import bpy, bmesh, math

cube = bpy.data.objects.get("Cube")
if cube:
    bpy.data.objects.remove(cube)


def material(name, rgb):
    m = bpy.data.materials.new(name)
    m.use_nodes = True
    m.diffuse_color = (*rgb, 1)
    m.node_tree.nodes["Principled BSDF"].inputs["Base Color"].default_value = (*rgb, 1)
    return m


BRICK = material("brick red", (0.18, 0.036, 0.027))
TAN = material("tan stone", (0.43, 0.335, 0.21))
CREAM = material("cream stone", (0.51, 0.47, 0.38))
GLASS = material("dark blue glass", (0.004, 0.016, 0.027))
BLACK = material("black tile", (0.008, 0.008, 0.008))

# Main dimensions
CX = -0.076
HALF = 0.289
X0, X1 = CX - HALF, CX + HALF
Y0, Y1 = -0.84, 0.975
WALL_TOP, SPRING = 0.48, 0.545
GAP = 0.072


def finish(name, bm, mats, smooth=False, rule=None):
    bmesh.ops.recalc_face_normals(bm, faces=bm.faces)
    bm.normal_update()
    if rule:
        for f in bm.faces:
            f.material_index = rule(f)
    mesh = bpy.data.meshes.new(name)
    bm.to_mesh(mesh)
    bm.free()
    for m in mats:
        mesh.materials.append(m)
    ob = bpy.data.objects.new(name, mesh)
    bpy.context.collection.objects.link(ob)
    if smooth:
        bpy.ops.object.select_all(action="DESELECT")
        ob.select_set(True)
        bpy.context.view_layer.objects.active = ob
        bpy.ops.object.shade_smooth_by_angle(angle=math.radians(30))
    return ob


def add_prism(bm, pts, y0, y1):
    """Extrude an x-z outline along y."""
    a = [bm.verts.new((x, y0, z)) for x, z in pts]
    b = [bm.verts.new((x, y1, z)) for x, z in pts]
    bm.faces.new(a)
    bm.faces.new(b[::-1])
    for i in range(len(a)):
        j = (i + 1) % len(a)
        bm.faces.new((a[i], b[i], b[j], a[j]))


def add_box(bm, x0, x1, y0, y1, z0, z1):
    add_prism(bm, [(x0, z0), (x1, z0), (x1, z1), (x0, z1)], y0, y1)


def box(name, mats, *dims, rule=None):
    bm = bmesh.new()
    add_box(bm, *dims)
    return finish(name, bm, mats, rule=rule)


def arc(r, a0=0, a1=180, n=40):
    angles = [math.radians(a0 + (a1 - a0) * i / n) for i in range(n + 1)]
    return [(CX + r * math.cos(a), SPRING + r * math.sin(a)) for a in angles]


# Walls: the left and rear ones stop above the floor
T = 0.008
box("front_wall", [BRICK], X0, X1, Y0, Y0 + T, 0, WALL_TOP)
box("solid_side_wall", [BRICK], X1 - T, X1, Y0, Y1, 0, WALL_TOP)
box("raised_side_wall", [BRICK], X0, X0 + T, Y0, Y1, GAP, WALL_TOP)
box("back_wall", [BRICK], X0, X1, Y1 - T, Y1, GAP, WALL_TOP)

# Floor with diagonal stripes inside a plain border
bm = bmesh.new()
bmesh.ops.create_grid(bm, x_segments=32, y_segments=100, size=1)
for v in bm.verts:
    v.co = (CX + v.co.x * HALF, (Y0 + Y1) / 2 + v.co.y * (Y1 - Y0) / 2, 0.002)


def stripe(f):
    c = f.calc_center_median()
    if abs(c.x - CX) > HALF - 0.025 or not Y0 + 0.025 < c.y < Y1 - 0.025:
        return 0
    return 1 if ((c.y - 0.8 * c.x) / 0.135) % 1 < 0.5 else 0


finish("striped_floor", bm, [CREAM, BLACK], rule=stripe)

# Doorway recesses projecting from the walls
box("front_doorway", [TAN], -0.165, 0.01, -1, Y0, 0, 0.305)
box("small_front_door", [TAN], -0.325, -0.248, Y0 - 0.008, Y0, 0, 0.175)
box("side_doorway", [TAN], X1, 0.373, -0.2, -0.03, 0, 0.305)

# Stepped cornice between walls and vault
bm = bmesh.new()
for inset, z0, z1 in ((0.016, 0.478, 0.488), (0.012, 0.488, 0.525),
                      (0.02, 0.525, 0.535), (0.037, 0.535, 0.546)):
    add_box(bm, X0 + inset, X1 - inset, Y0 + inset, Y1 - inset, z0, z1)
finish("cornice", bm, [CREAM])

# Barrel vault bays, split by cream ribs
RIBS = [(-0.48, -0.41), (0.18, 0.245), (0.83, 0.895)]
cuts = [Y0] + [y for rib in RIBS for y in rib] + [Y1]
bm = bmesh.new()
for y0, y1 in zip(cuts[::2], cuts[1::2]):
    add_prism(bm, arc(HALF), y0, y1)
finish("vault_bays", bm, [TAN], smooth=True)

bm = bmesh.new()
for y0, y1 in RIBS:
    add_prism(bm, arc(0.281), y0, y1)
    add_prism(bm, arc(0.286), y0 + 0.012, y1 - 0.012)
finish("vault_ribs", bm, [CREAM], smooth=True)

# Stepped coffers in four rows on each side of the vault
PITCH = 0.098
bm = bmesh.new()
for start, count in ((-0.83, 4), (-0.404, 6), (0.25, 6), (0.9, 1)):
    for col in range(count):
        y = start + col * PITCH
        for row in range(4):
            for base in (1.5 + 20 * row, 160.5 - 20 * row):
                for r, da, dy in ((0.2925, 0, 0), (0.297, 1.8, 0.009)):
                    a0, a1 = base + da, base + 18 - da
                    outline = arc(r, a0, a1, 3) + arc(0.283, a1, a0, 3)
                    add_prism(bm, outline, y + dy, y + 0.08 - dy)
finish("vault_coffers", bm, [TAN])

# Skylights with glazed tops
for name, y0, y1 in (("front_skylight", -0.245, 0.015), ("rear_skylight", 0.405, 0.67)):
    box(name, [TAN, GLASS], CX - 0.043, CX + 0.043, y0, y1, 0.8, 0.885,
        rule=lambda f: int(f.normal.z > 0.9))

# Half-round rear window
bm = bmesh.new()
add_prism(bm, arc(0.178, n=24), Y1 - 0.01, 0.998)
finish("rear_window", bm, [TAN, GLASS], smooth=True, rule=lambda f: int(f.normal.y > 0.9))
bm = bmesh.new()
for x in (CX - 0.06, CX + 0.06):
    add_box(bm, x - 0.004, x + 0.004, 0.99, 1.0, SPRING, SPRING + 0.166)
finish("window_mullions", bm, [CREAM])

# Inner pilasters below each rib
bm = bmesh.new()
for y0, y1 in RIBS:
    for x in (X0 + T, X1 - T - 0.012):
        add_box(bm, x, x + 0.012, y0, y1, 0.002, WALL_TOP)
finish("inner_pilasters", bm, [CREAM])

• WORK ITEM: Repeat the data. Every word must match.

• YOUR RESPONSE:
import bpy, bmesh, math

cube = bpy.data.objects.get("Cube")
if cube:
    bpy.data.objects.remove(cube)


def material(name, rgb):
    m = bpy.data.materials.new(name)
    m.use_nodes = True
    m.diffuse_color = (*rgb, 1)
    m.node_tree.nodes["Principled BSDF"].inputs["Base Color"].default_value = (*rgb, 1)
    return m


BRICK = material("brick red", (0.18, 0.036, 0.027))
TAN = material("tan stone", (0.43, 0.335, 0.21))
CREAM = material("cream stone", (0.51, 0.47, 0.38))
GLASS = material("dark blue glass", (0.004, 0.016, 0.027))
BLACK = material("black tile", (0.008, 0.008, 0.008))

# Main dimensions
CX = -0.076
HALF = 0.289
X0, X1 = CX - HALF, CX + HALF
Y0, Y1 = -0.84, 0.975
WALL_TOP, SPRING = 0.48, 0.545
GAP = 0.072


def finish(name, bm, mats, smooth=False, rule=None):
    bmesh.ops.recalc_face_normals(bm, faces=bm.faces)
    bm.normal_update()
    if rule:
        for f in bm.faces:
            f.material_index = rule(f)
    mesh = bpy.data.meshes.new(name)
    bm.to_mesh(mesh)
    bm.free()
    for m in mats:
        mesh.materials.append(m)
    ob = bpy.data.objects.new(name, mesh)
    bpy.context.collection.objects.link(ob)
    if smooth:
        bpy.ops.object.select_all(action="DESELECT")
        ob.select_set(True)
        bpy.context.view_layer.objects.active = ob
        bpy.ops.object.shade_smooth_by_angle(angle=math.radians(30))
    return ob


def add_prism(bm, pts, y0, y1):
    """Extrude an x-z outline along y."""
    a = [bm.verts.new((x, y0, z)) for x, z in pts]
    b = [bm.verts.new((x, y1, z)) for x, z in pts]
    bm.faces.new(a)
    bm.faces.new(b[::-1])
    for i in range(len(a)):
        j = (i + 1) % len(a)
        bm.faces.new((a[i], b[i], b[j], a[j]))


def add_box(bm, x0, x1, y0, y1, z0, z1):
    add_prism(bm, [(x0, z0), (x1, z0), (x1, z1), (x0, z1)], y0, y1)


def box(name, mats, *dims, rule=None):
    bm = bmesh.new()
    add_box(bm, *dims)
    return finish(name, bm, mats, rule=rule)


def arc(r, a0=0, a1=180, n=40):
    angles = [math.radians(a0 + (a1 - a0) * i / n) for i in range(n + 1)]
    return [(CX + r * math.cos(a), SPRING + r * math.sin(a)) for a in angles]


# Walls: the left and rear ones stop above the floor
T = 0.008
box("front_wall", [BRICK], X0, X1, Y0, Y0 + T, 0, WALL_TOP)
box("solid_side_wall", [BRICK], X1 - T, X1, Y0, Y1, 0, WALL_TOP)
box("raised_side_wall", [BRICK], X0, X0 + T, Y0, Y1, GAP, WALL_TOP)
box("back_wall", [BRICK], X0, X1, Y1 - T, Y1, GAP, WALL_TOP)

# Floor with diagonal stripes inside a plain border
bm = bmesh.new()
bmesh.ops.create_grid(bm, x_segments=32, y_segments=100, size=1)
for v in bm.verts:
    v.co = (CX + v.co.x * HALF, (Y0 + Y1) / 2 + v.co.y * (Y1 - Y0) / 2, 0.002)


def stripe(f):
    c = f.calc_center_median()
    if abs(c.x - CX) > HALF - 0.025 or not Y0 + 0.025 < c.y < Y1 - 0.025:
        return 0
    return 1 if ((c.y - 0.8 * c.x) / 0.135) % 1 < 0.5 else 0


finish("striped_floor", bm, [CREAM, BLACK], rule=stripe)

# Doorway recesses projecting from the walls
box("front_doorway", [TAN], -0.165, 0.01, -1, Y0, 0, 0.305)
box("small_front_door", [TAN], -0.325, -0.248, Y0 - 0.008, Y0, 0, 0.175)
box("side_doorway", [TAN], X1, 0.373, -0.2, -0.03, 0, 0.305)

# Stepped cornice between walls and vault
bm = bmesh.new()
for inset, z0, z1 in ((0.016, 0.478, 0.488), (0.012, 0.488, 0.525),
                      (0.02, 0.525, 0.535), (0.037, 0.535, 0.546)):
    add_box(bm, X0 + inset, X1 - inset, Y0 + inset, Y1 - inset, z0, z1)
finish("cornice", bm, [CREAM])

# Barrel vault bays, split by cream ribs
RIBS = [(-0.48, -0.41), (0.18, 0.245), (0.83, 0.895)]
cuts = [Y0] + [y for rib in RIBS for y in rib] + [Y1]
bm = bmesh.new()
for y0, y1 in zip(cuts[::2], cuts[1::2]):
    add_prism(bm, arc(HALF), y0, y1)
finish("vault_bays", bm, [TAN], smooth=True)

bm = bmesh.new()
for y0, y1 in RIBS:
    add_prism(bm, arc(0.281), y0, y1)
    add_prism(bm, arc(0.286), y0 + 0.012, y1 - 0.012)
finish("vault_ribs", bm, [CREAM], smooth=True)

# Stepped coffers in four rows on each side of the vault
PITCH = 0.098
bm = bmesh.new()
for start, count in ((-0.83, 4), (-0.404, 6), (0.25, 6), (0.9, 1)):
    for col in range(count):
        y = start + col * PITCH
        for row in range(4):
            for base in (1.5 + 20 * row, 160.5 - 20 * row):
                for r, da, dy in ((0.2925, 0, 0), (0.297, 1.8, 0.009)):
                    a0, a1 = base + da, base + 18 - da
                    outline = arc(r, a0, a1, 3) + arc(0.283, a1, a0, 3)
                    add_prism(bm, outline, y + dy, y + 0.08 - dy)
finish("vault_coffers", bm, [TAN])

# Skylights with glazed tops
for name, y0, y1 in (("front_skylight", -0.245, 0.015), ("rear_skylight", 0.405, 0.67)):
    box(name, [TAN, GLASS], CX - 0.043, CX + 0.043, y0, y1, 0.8, 0.885,
        rule=lambda f: int(f.normal.z > 0.9))

# Half-round rear window
bm = bmesh.new()
add_prism(bm, arc(0.178, n=24), Y1 - 0.01, 0.998)
finish("rear_window", bm, [TAN, GLASS], smooth=True, rule=lambda f: int(f.normal.y > 0.9))
bm = bmesh.new()
for x in (CX - 0.06, CX + 0.06):
    add_box(bm, x - 0.004, x + 0.004, 0.99, 1.0, SPRING, SPRING + 0.166)
finish("window_mullions", bm, [CREAM])

# Inner pilasters below each rib
bm = bmesh.new()
for y0, y1 in RIBS:
    for x in (X0 + T, X1 - T - 0.012):
        add_box(bm, x, x + 0.012, y0, y1, 0.002, WALL_TOP)
finish("inner_pilasters", bm, [CREAM])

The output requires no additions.